Poll: Winter Use in Yellowstone

What's the best solution for managing over-the-snow vehicles in Yellowstone?
According to my latest poll, nearly 41 percent of the 69 viewers who took the poll say snowcoaches are the only way to go, while 36 percent say there should be no over-the-snow vehicles in the park, period.
Interesting results, especially when you consider just 10 percent favored the park's preferred solution: as many as 720 snowmobiles per day, along with 78 snowcoaches. Thirteen percent favored 250 snowmobiles and 78 snowcoaches per day.
Of course, one option I overlooked but probably should have been included would be to plow the park's roads in the winter to allow wheeled traffic.

Comments

You mean your latest poll among other "we don't believe in motorized sports" people? Would it surprise you if you did the same poll and the answer came up "Mountain bikes are fine" or "Cross country skiing is the only way to go"? Of course your poll says "no motors"... do you think you're being read by a bunch of motorsports enthusiasts? I, for one, think snowmobiles (not the old 2-cycle) should be allowed in the park, and snowcoaches updated to better technology. But, as you can see, I'm not your average reader.
Ah, Gurl, nothing surprises me these days. What might surprise you, though, is that I'm not one of your "we don't believe in motorized sports" people. In fact, several times I've wondered on these pages why the snowmobile industry doesn't move to electric 'biles. Prototypes have shown they're powerful, clean, and pretty quiet. It'd be hard to argue against them. As for snowcoaches, you're absolutely right, they should be updated to the best available technology.
Kurt, I'm glad you mentioned the option that's missing because I know I've read that suggested as well, and I tend to support no over-the-snow motorized vehicles but for plowing to allow cars because it seems data shows that cars pollute less, it allows people besides the very rich to see Yellowstone in winter, and would still allow bicycles to enter into the park.

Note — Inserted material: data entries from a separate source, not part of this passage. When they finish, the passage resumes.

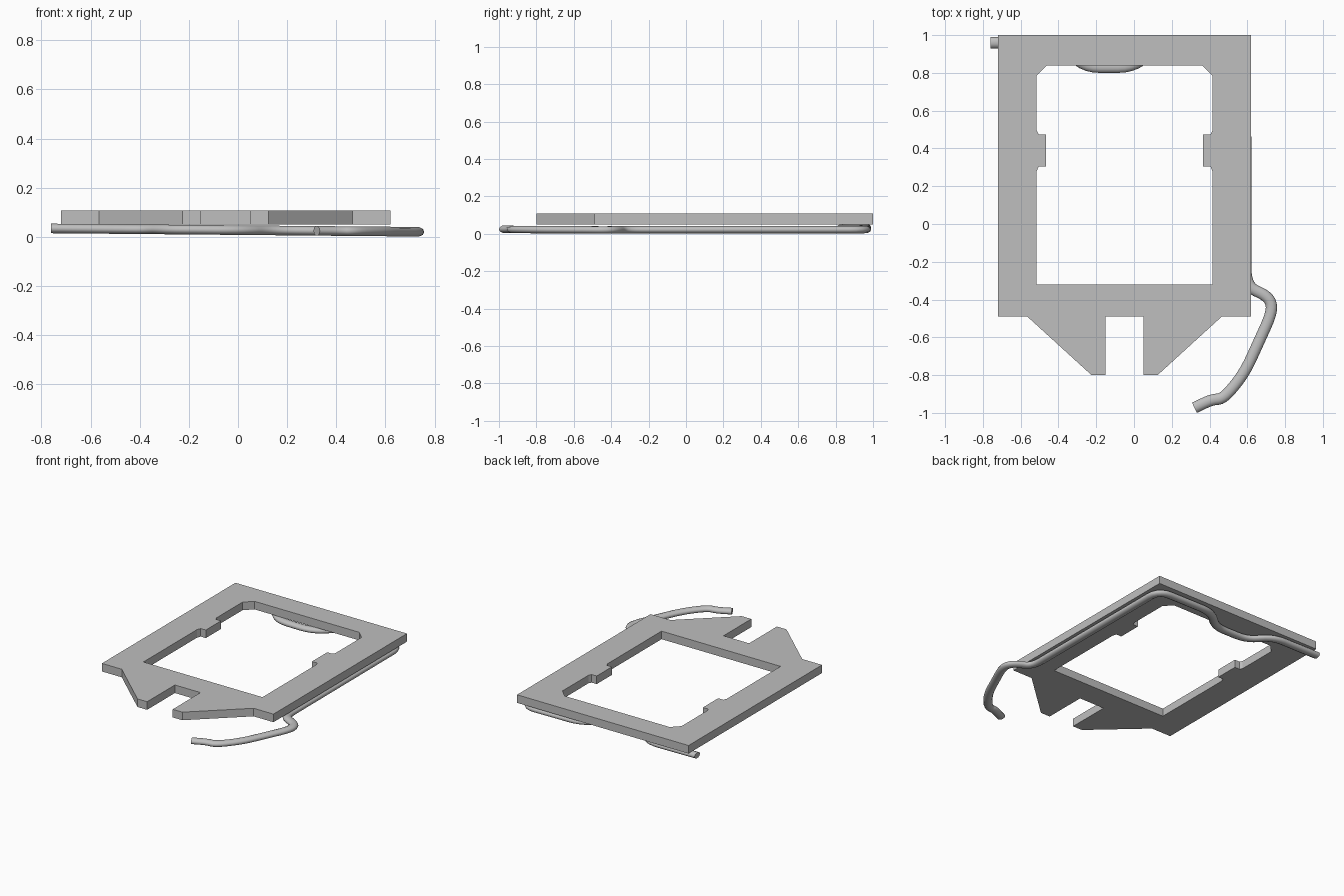
import bpy, math
from mathutils import Vector

cube = bpy.data.objects.get("Cube")
if cube:
    bpy.data.objects.remove(cube, do_unlink=True)

# One flat grey for everything
grey = bpy.data.materials.new("light_grey")
grey.use_nodes = True
GREY = (0.52, 0.52, 0.52, 1.0)
grey.diffuse_color = GREY
grey.node_tree.nodes["Principled BSDF"].inputs["Base Color"].default_value = GREY


def add_spline(curve, points, cyclic):
    spline = curve.splines.new('POLY')
    spline.points.add(len(points) - 1)
    for p, (x, y) in zip(spline.points, points):
        p.co = (x, y, 0, 1)
    spline.use_cyclic_u = cyclic


def curve_to_mesh(name, curve, angle):
    """Turn the curve into a mesh object, shaded smooth below the angle."""
    obj = bpy.data.objects.new(name, curve)
    bpy.context.collection.objects.link(obj)
    bpy.ops.object.select_all(action='DESELECT')
    obj.select_set(True)
    bpy.context.view_layer.objects.active = obj
    bpy.ops.object.convert(target='MESH')
    obj = bpy.context.object
    obj.data.materials.clear()
    obj.data.materials.append(grey)
    bpy.ops.object.shade_smooth_by_angle(angle=math.radians(angle))
    return obj


MID = -0.05  # symmetry line of the frame plate


def mirrored(half):
    """Closed loop from a half profile given as distance from the midline."""
    return [(MID - d, y) for d, y in half] + [(MID + d, y) for d, y in reversed(half)]


def fillet(points, radius, steps=5):
    """Round every inner corner of a path."""
    pts = [Vector(p) for p in points]
    out = [pts[0]]
    for a, b, c in zip(pts, pts[1:], pts[2:]):
        r1 = min(radius, (a - b).length * 0.45)
        r2 = min(radius, (c - b).length * 0.45)
        p, q = b + (a - b).normalized() * r1, b + (c - b).normalized() * r2
        for i in range(steps + 1):
            t = i / steps
            out.append(p * (1 - t) ** 2 + b * 2 * t * (1 - t) + q * t * t)
    return out + [pts[-1]]


# Frame plate: outline with two front prongs, and a notched opening
outline = [(0.67, 1.0), (0.67, -0.49), (0.515, -0.49), (0.175, -0.80),
           (0.10, -0.80), (0.10, -0.49)]
opening = [(0.41, 0.84), (0.465, 0.785), (0.465, 0.495), (0.455, 0.475),
           (0.415, 0.475), (0.415, 0.305), (0.455, 0.305), (0.465, 0.28),
           (0.465, -0.32)]
plate = bpy.data.curves.new("frame_plate", 'CURVE')
plate.dimensions = '2D'
plate.fill_mode = 'BOTH'
plate.extrude = 0.0285
add_spline(plate, mirrored(outline), True)
add_spline(plate, mirrored(opening), True)
frame = curve_to_mesh("frame_plate", plate, 20)
for v in frame.data.vertices:
    v.co.z += 0.0795

# Bent wire lever under the plate: hinge rod, crank, side arm, handle
path = [(-0.76, 0.96), (-0.38, 0.96), (-0.27, 0.83), (0.005, 0.83),
        (0.14, 0.96), (0.59, 0.96), (0.592, -0.33), (0.715, -0.385),
        (0.735, -0.46), (0.585, -0.79), (0.475, -0.925), (0.41, -0.93),
        (0.32, -0.973)]
wire = bpy.data.curves.new("wire_lever", 'CURVE')
wire.dimensions = '3D'
wire.bevel_depth = 0.03
wire.bevel_resolution = 3
wire.use_fill_caps = True
add_spline(wire, fillet(path, 0.09), False)
lever = curve_to_mesh("wire_lever", wire, 45)
# Flatten the wire slightly and let it slope down towards the handle
for v in lever.data.vertices:
    v.co.z = v.co.z * 0.68 + 0.0275 - 0.009 * v.co.x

Data is looking like snowcoaches are extremely toxic and encourages monopolistic and homogenous experiences of the park. Snowmobiles are obviously no better than snowcoaches (even 4-cycle isn't that good). But, if the whole park were shut down to all motorized vehicles at any time of the year, I'd be the last to complain about that per se. What I don't like about any of this is the process. It's the process of decision-making that's rotten, and I think people on all sides would be better served coming together to deal with the policy making process. I think that's something that snowmobile enthusiasts, environmentalists, people in Cody, bikers, and everyone else can agree on. The process is horrible and more than a bit mysterious. But, the process is a catch-22...since the land is held in public trust of all American people, the National Park Service is the representative executive agency of the will of the people through the Congress. It's not clear how they are the ones who could ever fix the process. Not everyone with an interest in what happens has an organized lobby, and so it's not enough to say that all stakeholders should have a decision at the table. It suggests to me that until we think radically about the role of government, parks, democracy, and political power, there will never be a satisfactory resolution to the snowmobile issue or other issues of such complexity. Unfortunately, many have bought into the rhetoric that "snowcoaches" are an acceptable answer both environmentally and socially. I don't think that's proving to be true. There is no acceptable answer, only those that tend toward one. The only one that tends to be most environmentally friendly and most friendly toward democratizing the park is plowing the road (and I don't think studies related to bison using the groomed roads to leave Yellowstone are proving to be in any way conclusive - and that's a whole other can of related worms) for use by cars. But, that's hardly a solution...just a step along the way.
I am a motorsport enthusiast, love riding dirt bikes and sleds, but in a National Park!? There are to many acres of other public lands I find to play in that offer more of, everything....so I do not mind letting a little place like Yellowstone National Park be motor free. "....(not the old 2-cycle)" Wait a minute now! My old 2 stroke beast is still going strong and I plan on no upgrade. Though you will not find me in a National Park (way too restrictive!) one can find me by the noise and blue smoke near the Methow River breaks for a week or two every winter. :-]
My problem usually comes when people try to include bikes in the 'no impact' category. Ya'll KNOW that mountain bikes do way more visual and environmental damage (drainage, ruts, delicate plants being destroyed) than sleds. That's why I always get bothered on this topic. How about "Nothing off-road except feet". That would seem fair to ALL!
For the record, I wasn't talking about mountain bikes. Current winter use policy in Yellowstone doesn't allow bikes on Yellowstone's roads.
"How about "Nothing off-road except feet". That would seem fair to ALL!" Except for those without feet.
Your poll is far from scientific in that the majority of your readership is far-left greenies/envirowhackos...so I take it with a grain of salt...or couscous....
Yeah, Kurt, this isn't scientific or legitimate. Next time you run a poll, make sure to get OMB approval and then have faculty from Northern Arizona Univ. administer it. I'll take my grain of salt and couscous now...